Dataset excerpts:
● ● ● ● ●

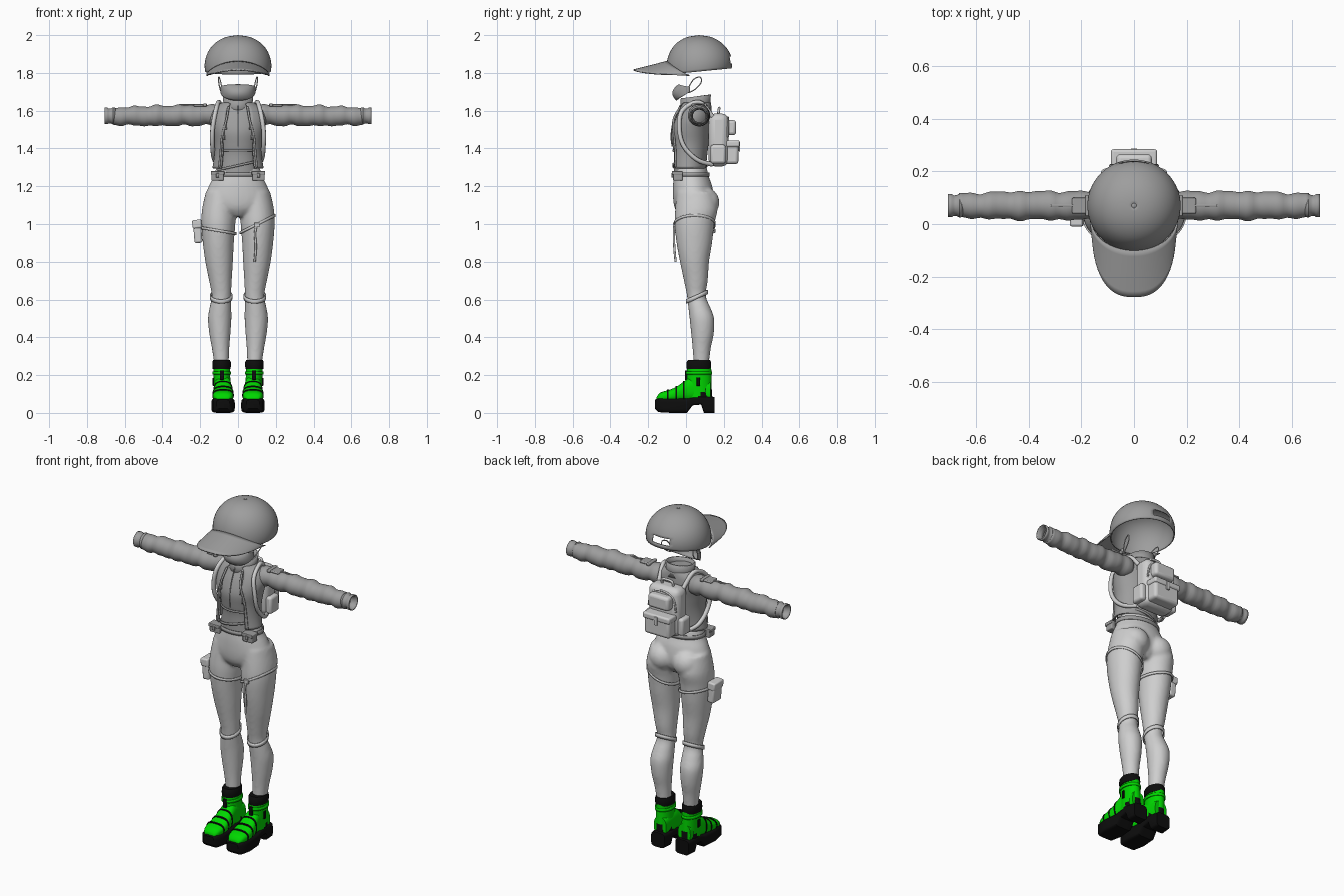
import bpy, bmesh, math
from mathutils import Vector, Matrix

if "Cube" in bpy.data.objects:
    bpy.data.objects.remove(bpy.data.objects["Cube"])


def material(name, r, g, b):
    m = bpy.data.materials.new(name)
    m.use_nodes = True
    m.diffuse_color = (r, g, b, 1)
    m.node_tree.nodes["Principled BSDF"].inputs["Base Color"].default_value = (r, g, b, 1)
    return m


CLOTH = material("mid_grey", .34, .34, .34)
LIGHT = material("light_grey", .62, .62, .62)
GREEN = material("bright_green", 0, .68, 0)
BLACK = material("black", .004, .004, .004)


def finish(name, bm, mats, thick=0, bevel=0, angle=40):
    bmesh.ops.recalc_face_normals(bm, faces=bm.faces)
    me = bpy.data.meshes.new(name)
    bm.to_mesh(me)
    bm.free()
    ob = bpy.data.objects.new(name, me)
    bpy.context.collection.objects.link(ob)
    for m in mats:
        me.materials.append(m)
    bpy.ops.object.select_all(action='DESELECT')
    bpy.context.view_layer.objects.active = ob
    ob.select_set(True)
    bpy.ops.object.shade_smooth_by_angle(angle=math.radians(angle))
    if thick:
        mod = ob.modifiers.new("thickness", 'SOLIDIFY')
        mod.thickness, mod.offset = thick, 0
    if bevel:
        mod = ob.modifiers.new("soft_edges", 'BEVEL')
        mod.width, mod.segments = bevel, 3
    return ob


def resample(rows, k):
    # Catmull-Rom steps between profile rows
    rows = [Vector(r) for r in rows]
    out = []
    for i in range(len(rows) - 1):
        a, b, c, d = rows[max(i - 1, 0)], rows[i], rows[i + 1], rows[min(i + 2, len(rows) - 1)]
        for j in range(k):
            t = j / k
            out.append(b + t / 2 * ((c - a) + t * ((2 * a - 5 * b + 4 * c - d) + t * (3 * b - a - 3 * c + d))))
    return out + [rows[-1]]


def add_loft(bm, rows, axis='z', n=32, power=2, caps=True):
    # each row: position on axis, two centre values, two half sizes
    rings = []
    for pos, c1, c2, h1, h2 in rows:
        ring = []
        for i in range(n):
            a = math.tau * (i + .5) / n
            c, s = math.cos(a), math.sin(a)
            u = c1 + h1 * math.copysign(abs(c) ** (2 / power), c)
            v = c2 + h2 * math.copysign(abs(s) ** (2 / power), s)
            ring.append(bm.verts.new({'x': (pos, u, v), 'y': (u, pos, v), 'z': (u, v, pos)}[axis]))
        rings.append(ring)
    for lo, hi in zip(rings, rings[1:]):
        for i in range(n):
            bm.faces.new((lo[i], lo[(i + 1) % n], hi[(i + 1) % n], hi[i]))
    if caps:
        bm.faces.new(rings[0][::-1])
        bm.faces.new(rings[-1])


def loft(name, rows, mat, axis='z', n=32, power=2, caps=True, thick=0):
    bm = bmesh.new()
    add_loft(bm, rows, axis, n, power, caps)
    return finish(name, bm, [mat], thick)


def box(name, centre, size, mat, bevel=.005, turn=0):
    bm = bmesh.new()
    bmesh.ops.create_cube(bm, size=1, matrix=Matrix.Translation(centre) @ Matrix.Rotation(turn, 4, 'Y')
                          @ Matrix.Diagonal((*size, 1)))
    return finish(name, bm, [mat], bevel=bevel)


def tube(name, points, radius, mat):
    cu = bpy.data.curves.new(name, 'CURVE')
    cu.dimensions, cu.bevel_depth, cu.bevel_resolution = '3D', radius, 2
    sp = cu.splines.new('POLY')
    pts = resample(points, 6)
    sp.points.add(len(pts) - 1)
    for p, q in zip(sp.points, pts):
        p.co = (*q, 1)
    cu.materials.append(mat)
    ob = bpy.data.objects.new(name, cu)
    bpy.context.collection.objects.link(ob)
    bpy.ops.object.select_all(action='DESELECT')
    bpy.context.view_layer.objects.active = ob
    ob.select_set(True)
    bpy.ops.object.convert(target='MESH')


def band(name, z, cx, cy, hx, hy, height, mat, tilt_x=0, tilt_y=0):
    ob = loft(name, [(z - height / 2, cx, cy, hx, hy), (z + height / 2, cx, cy, hx, hy)], mat, caps=False, thick=.006)
    for v in ob.data.vertices:
        v.co.z += tilt_x * (v.co.x - cx) + tilt_y * (v.co.y - cy)


# Hips and legs fused into one smooth body
bm = bmesh.new()
LEG = [(1.17, .085, .05, .085, .1), (1.08, .1, .055, .09, .112), (1, .104, .045, .09, .105),
       (.9, .104, .044, .082, .094), (.8, .1, .045, .073, .077), (.7, .093, .052, .06, .063),
       (.62, .088, .055, .051, .05), (.56, .093, .07, .057, .058), (.5, .097, .084, .062, .065),
       (.42, .096, .087, .056, .06), (.34, .092, .083, .046, .048), (.25, .087, .08, .038, .04)]
for s in (1, -1):
    add_loft(bm, [(z, s * cx, cy, hx, hy) for z, cx, cy, hx, hy in resample(LEG, 4)])
    bmesh.ops.create_icosphere(bm, subdivisions=3, radius=.08, matrix=Matrix.Translation((s * .078, .097, 1.115)))
add_loft(bm, resample([(1.3, 0, .025, .115, .085), (1.25, 0, .028, .13, .093), (1.2, 0, .035, .155, .104),
                       (1.13, 0, .04, .178, .108), (1.08, 0, .04, .15, .098), (1.04, 0, .04, .05, .07)], 4))
legs = finish("hips_and_legs", bm, [LIGHT])
mod = legs.modifiers.new("fuse", 'REMESH')
mod.mode, mod.voxel_size, mod.use_smooth_shade = 'VOXEL', .009, True
mod = legs.modifiers.new("relax", 'SMOOTH')
mod.iterations = 5

# Torso, open vest and collar
TORSO = [(1.27, 0, .02, .11, .085), (1.36, 0, .02, .104, .083), (1.42, 0, .02, .109, .092),
         (1.49, 0, .02, .126, .098), (1.56, 0, .035, .138, .092), (1.61, 0, .047, .12, .078),
         (1.645, 0, .052, .07, .07)]
loft("inner_top", resample(TORSO, 5), CLOTH, n=40)
bm = bmesh.new()
add_loft(bm, resample([(1.295, 0, .012, .132, .09), (1.36, 0, .015, .122, .093), (1.43, 0, .018, .122, .098),
                       (1.5, 0, .022, .136, .102), (1.56, 0, .036, .145, .097), (1.61, 0, .047, .127, .084),
                       (1.64, 0, .052, .08, .076)], 4), n=48, caps=False)
gap = [f for f in bm.faces if f.calc_center_median().y < .02 and
       abs(f.calc_center_median().x) < .045 + .16 * min(1.64 - f.calc_center_median().z, .25)]
bmesh.ops.delete(bm, geom=gap, context='FACES')
finish("open_vest", bm, [CLOTH], thick=.008)
collar = loft("collar", [(1.6, 0, .05, .085, .083), (1.64, 0, .05, .074, .076), (1.675, 0, .052, .076, .076)],
              CLOTH, caps=False, thick=.008)
for v in collar.data.vertices:
    v.co.z += .13 * (v.co.y - .05)
tube("zip_line", [(0, -.03, 1.63), (0, -.065, 1.55), (0, -.079, 1.47), (0, -.073, 1.41)], .003, CLOTH)
band("top_hem", 1.39, 0, .02, .108, .09, .01, CLOTH)
band("waistband", 1.262, 0, .027, .131, .094, .022, CLOTH)
band("slanted_belt", 1.31, 0, .02, .112, .09, .012, CLOTH, tilt_x=.22)

for s, side in ((1, "left_"), (-1, "right_")):
    # Sleeve with soft folds, cuff and shoulder trim
    rows = []
    for i in range(41):
        x = .1 + .565 * i / 40
        r = .052 - .009 * max(0, (x - .45) / .22) + .0025 * math.sin(x * 62) + .002 * math.sin(x * 105)
        rows.append((s * x, .07 + .002 * math.sin(x * 40), 1.577 - .012 * (x - .1) + .003 * math.sin(x * 48), r, r))
    loft(side + "sleeve", rows, CLOTH, 'x', caps=False, thick=.004)
    loft(side + "cuff", [(s * x, .07, 1.572, r, r) for x, r in
                         ((.65, .04), (.662, .043), (.672, .037), (.685, .036), (.692, .041), (.706, .041))],
         CLOTH, 'x', caps=False, thick=.006)
    box(side + "shoulder_patch", (s * .2, .07, 1.628), (.07, .06, .012), CLOTH)
    box(side + "shoulder_buckle", (s * .175, .07, 1.63), (.02, .08, .016), CLOTH)
    box(side + "shoulder_tab", (s * .26, .07, 1.63), (.11, .008, .008), CLOTH, .002)
    tube(side + "vest_edge", [(s * .05, -.03, 1.62), (s * .062, -.066, 1.55), (s * .085, -.063, 1.46),
                              (s * .092, -.056, 1.38), (s * .1, -.055, 1.3)], .006, CLOTH)

    # Belt pouch
    box(side + "belt_pouch", (s * .108, -.043, 1.252), (.065, .05, .045), CLOTH, .006)
    box(side + "belt_pouch_flap", (s * .108, -.046, 1.271), (.072, .056, .02), CLOTH, .004)
    box(side + "belt_clip", (s * .108, -.073, 1.258), (.016, .008, .022), CLOTH, .002)

    # Pack strap, side pocket, mask loop
    tube(side + "pack_strap", [(s * .08, .14, 1.57), (s * .1, .07, 1.645), (s * .118, -.02, 1.6),
                               (s * .135, -.035, 1.5), (s * .135, -.01, 1.41), (s * .125, .06, 1.34),
                               (s * .09, .14, 1.315)], .012, LIGHT)
    box(side + "pack_side_pocket", (s * .105, .17, 1.37), (.04, .08, .1), LIGHT, .014)
    tube(side + "mask_loop", [(s * .086, .015, 1.725), (s * .095, .04, 1.765), (s * .102, .075, 1.778),
                              (s * .102, .08, 1.75), (s * .095, .05, 1.715), (s * .086, .015, 1.695)], .003, LIGHT)

    # Garters
    band(side + "knee_garter", .615, s * .089, .058, .056, .056, .022, LIGHT, tilt_y=.45)
    band(side + "thigh_strap", 1.0 if s > 0 else .965, s * .104, .046, .093, .108, .014, LIGHT,
         tilt_x=.5 if s > 0 else -.17)

    # Boot: sole, foot, shaft, cuff, straps
    cx = s * .079
    loft(side + "boot_sole", [(y, cx, (a + b) / 2, w, (b - a) / 2) for y, w, a, b in
                              ((-.163, .034, .022, .07), (-.145, .053, .004, .08), (-.08, .062, 0, .078),
                               (.005, .055, 0, .076), (.035, .05, .04, .082), (.08, .05, .044, .088),
                               (.095, .05, 0, .09), (.15, .044, 0, .085))], BLACK, 'y', power=5)
    loft(side + "boot_foot", resample([(y, cx, (.06 + b) / 2, w, (b - .06) / 2) for y, w, b in
                                       ((-.155, .03, .085), (-.135, .047, .108), (-.08, .056, .125),
                                        (-.04, .052, .145), (0, .047, .175), (.04, .044, .195), (.13, .04, .17))], 3),
         GREEN, 'y', power=2.6)
    bm = bmesh.new()
    add_loft(bm, [(.07 + .02 * i, s * (.08 + .0008 * i), .07, .045 - .0002 * i, .068 - .0005 * i) for i in range(10)])
    for f in bm.faces:
        c = f.calc_center_median()
        f.material_index = int(c.y > .06 and c.z < .14 and c.y > c.z * .8)
    finish(side + "boot_shaft", bm, [GREEN, BLACK])
    loft(side + "boot_cuff", [(.232, s * .087, .068, .047, .064), (.245, s * .087, .068, .049, .066),
                              (.27, s * .087, .068, .049, .065), (.28, s * .087, .07, .044, .058)], BLACK)
    for i, (y, w, top) in enumerate(((-.1, .057, .124), (-.055, .0555, .142), (-.015, .051, .168))):
        loft(side + "instep_strap_%d" % i, [(y, cx, .06 + (top - .06) / 2, w, (top - .06) / 2),
                                            (y + .008, cx, .062 + (top - .06) / 2, w, (top - .06) / 2)],
             BLACK, 'y', power=2.6)
    band(side + "ankle_strap", .212, s * .086, .068, .047, .067, .016, GREEN)
    box(side + "ankle_buckle", (s * .127, .065, .165), (.014, .018, .045), BLACK, .003)
    box(side + "boot_tongue", (s * .085, .0, .2), (.022, .012, .05), BLACK, .003)

# Thigh pouch and hanging ribbon
box("thigh_pouch", (-.213, .035, .955), (.042, .08, .11), LIGHT, .01, turn=-.08)
box("thigh_pouch_flap", (-.217, .035, 1.0), (.05, .088, .045), LIGHT, .008, turn=-.08)
tube("hanging_ribbon", [(.1, -.062, 1.0), (.09, -.064, .95), (.094, -.062, .88), (.088, -.055, .8)], .006, LIGHT)
box("ribbon_buckle", (.1, -.064, .995), (.03, .012, .024), LIGHT, .003)

# Backpack
box("backpack_body", (0, .172, 1.445), (.2, .105, .28), LIGHT, .035)
box("backpack_lower_pocket", (0, .235, 1.38), (.165, .085, .125), LIGHT, .016)
box("backpack_lower_flap", (0, .24, 1.425), (.175, .088, .035), LIGHT, .01)
box("backpack_upper_pocket", (0, .23, 1.51), (.135, .07, .08), LIGHT, .016)
box("backpack_clasp", (0, .283, 1.41), (.022, .008, .05), LIGHT, .002)
tube("backpack_handle", [(-.035, .17, 1.575), (-.03, .175, 1.61), (.03, .175, 1.61), (.035, .17, 1.575)], .007, LIGHT)
tube("backpack_zip", [(-.09, .222, 1.46), (-.07, .222, 1.54), (0, .222, 1.565), (.07, .222, 1.54),
                      (.09, .222, 1.46)], .005, LIGHT)


def sheet(name, point, nu, nv, mat, thick):
    # curved sheet from a function of u in -1..1 and v in 0..1
    bm = bmesh.new()
    g = [[bm.verts.new(point(2 * i / nu - 1, j / nv)) for i in range(nu + 1)] for j in range(nv + 1)]
    for a, b in zip(g, g[1:]):
        for i in range(nu):
            bm.faces.new((a[i], a[i + 1], b[i + 1], b[i]))
    finish(name, bm, [mat], thick)


def mask_point(u, v):
    a = u * math.pi / 2
    low, high = 1.655 + .045 * u * u, 1.738 - .012 * u * u
    bulge = 1 - .3 * (2 * v - .9) ** 2 * math.cos(a)
    return (.09 * math.sin(a), .02 - .09 * math.cos(a) * bulge, low + (high - low) * v)


def brim_point(u, v):
    a = u * math.pi / 2
    c, s = max(math.cos(a), 0), math.sin(a)
    inner = Vector((.165 * s, .02 - .12 * c))
    outer = Vector((math.copysign(.157 * abs(s) ** .8, s), -.277 * c ** .8))
    x, y = inner.lerp(outer, v)
    return (x, y, 1.815 - .026 * (x / .157) ** 2 + .045 * (1 - v) * c)


sheet("face_mask", mask_point, 24, 10, CLOTH, .005)
sheet("cap_brim", brim_point, 32, 8, CLOTH, .007)

# Cap crown with adjuster opening at the back
bm = bmesh.new()
rows = [(1.808, 0, .07, .171, .169), (1.82, 0, .07, .173, .171)]
for i in range(18):
    t = math.pi / 2 * i / 17
    r = max(math.cos(t) ** .9, .01)
    rows.append((1.835 + .16 * math.sin(t), 0, .07, .174 * r, .172 * r))
add_loft(bm, rows, n=48, caps=False)
hole = [f for f in bm.faces if f.calc_center_median().y > .15 and 1.83 < f.calc_center_median().z < 1.885
        and abs(f.calc_center_median().x) < .065 - 12 * (f.calc_center_median().z - 1.83) ** 2]
bmesh.ops.delete(bm, geom=hole, context='FACES')
for v in bm.verts:
    v.co.z += .1 * (v.co.y - .07) * max(0, 1 - (v.co.z - 1.808) / .14)
finish("cap_crown", bm, [CLOTH], thick=.006)
bm = bmesh.new()
bmesh.ops.create_uvsphere(bm, u_segments=16, v_segments=8, radius=.012,
                          matrix=Matrix.Translation((0, .07, 1.994)) @ Matrix.Diagonal((1, 1, .5, 1)))
finish("cap_button", bm, [CLOTH])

● ● ● ● ●

Activity
From the entries above, write out only the lines starting at the line that holds "matrix=Matrix.Translation((s * .078, .097, 1.115)))" and ending at the line that holds "0, .02, .112, .09, .012, CLOTH, tilt_x=.22)", keeping both and matching them exactly.

Response area
    bmesh.ops.create_icosphere(bm, subdivisions=3, radius=.08, matrix=Matrix.Translation((s * .078, .097, 1.115)))
add_loft(bm, resample([(1.3, 0, .025, .115, .085), (1.25, 0, .028, .13, .093), (1.2, 0, .035, .155, .104),
                       (1.13, 0, .04, .178, .108), (1.08, 0, .04, .15, .098), (1.04, 0, .04, .05, .07)], 4))
legs = finish("hips_and_legs", bm, [LIGHT])
mod = legs.modifiers.new("fuse", 'REMESH')
mod.mode, mod.voxel_size, mod.use_smooth_shade = 'VOXEL', .009, True
mod = legs.modifiers.new("relax", 'SMOOTH')
mod.iterations = 5

# Torso, open vest and collar
TORSO = [(1.27, 0, .02, .11, .085), (1.36, 0, .02, .104, .083), (1.42, 0, .02, .109, .092),
         (1.49, 0, .02, .126, .098), (1.56, 0, .035, .138, .092), (1.61, 0, .047, .12, .078),
         (1.645, 0, .052, .07, .07)]
loft("inner_top", resample(TORSO, 5), CLOTH, n=40)
bm = bmesh.new()
add_loft(bm, resample([(1.295, 0, .012, .132, .09), (1.36, 0, .015, .122, .093), (1.43, 0, .018, .122, .098),
                       (1.5, 0, .022, .136, .102), (1.56, 0, .036, .145, .097), (1.61, 0, .047, .127, .084),
                       (1.64, 0, .052, .08, .076)], 4), n=48, caps=False)
gap = [f for f in bm.faces if f.calc_center_median().y < .02 and
       abs(f.calc_center_median().x) < .045 + .16 * min(1.64 - f.calc_center_median().z, .25)]
bmesh.ops.delete(bm, geom=gap, context='FACES')
finish("open_vest", bm, [CLOTH], thick=.008)
collar = loft("collar", [(1.6, 0, .05, .085, .083), (1.64, 0, .05, .074, .076), (1.675, 0, .052, .076, .076)],
              CLOTH, caps=False, thick=.008)
for v in collar.data.vertices:
    v.co.z += .13 * (v.co.y - .05)
tube("zip_line", [(0, -.03, 1.63), (0, -.065, 1.55), (0, -.079, 1.47), (0, -.073, 1.41)], .003, CLOTH)
band("top_hem", 1.39, 0, .02, .108, .09, .01, CLOTH)
band("waistband", 1.262, 0, .027, .131, .094, .022, CLOTH)
band("slanted_belt", 1.31, 0, .02, .112, .09, .012, CLOTH, tilt_x=.22)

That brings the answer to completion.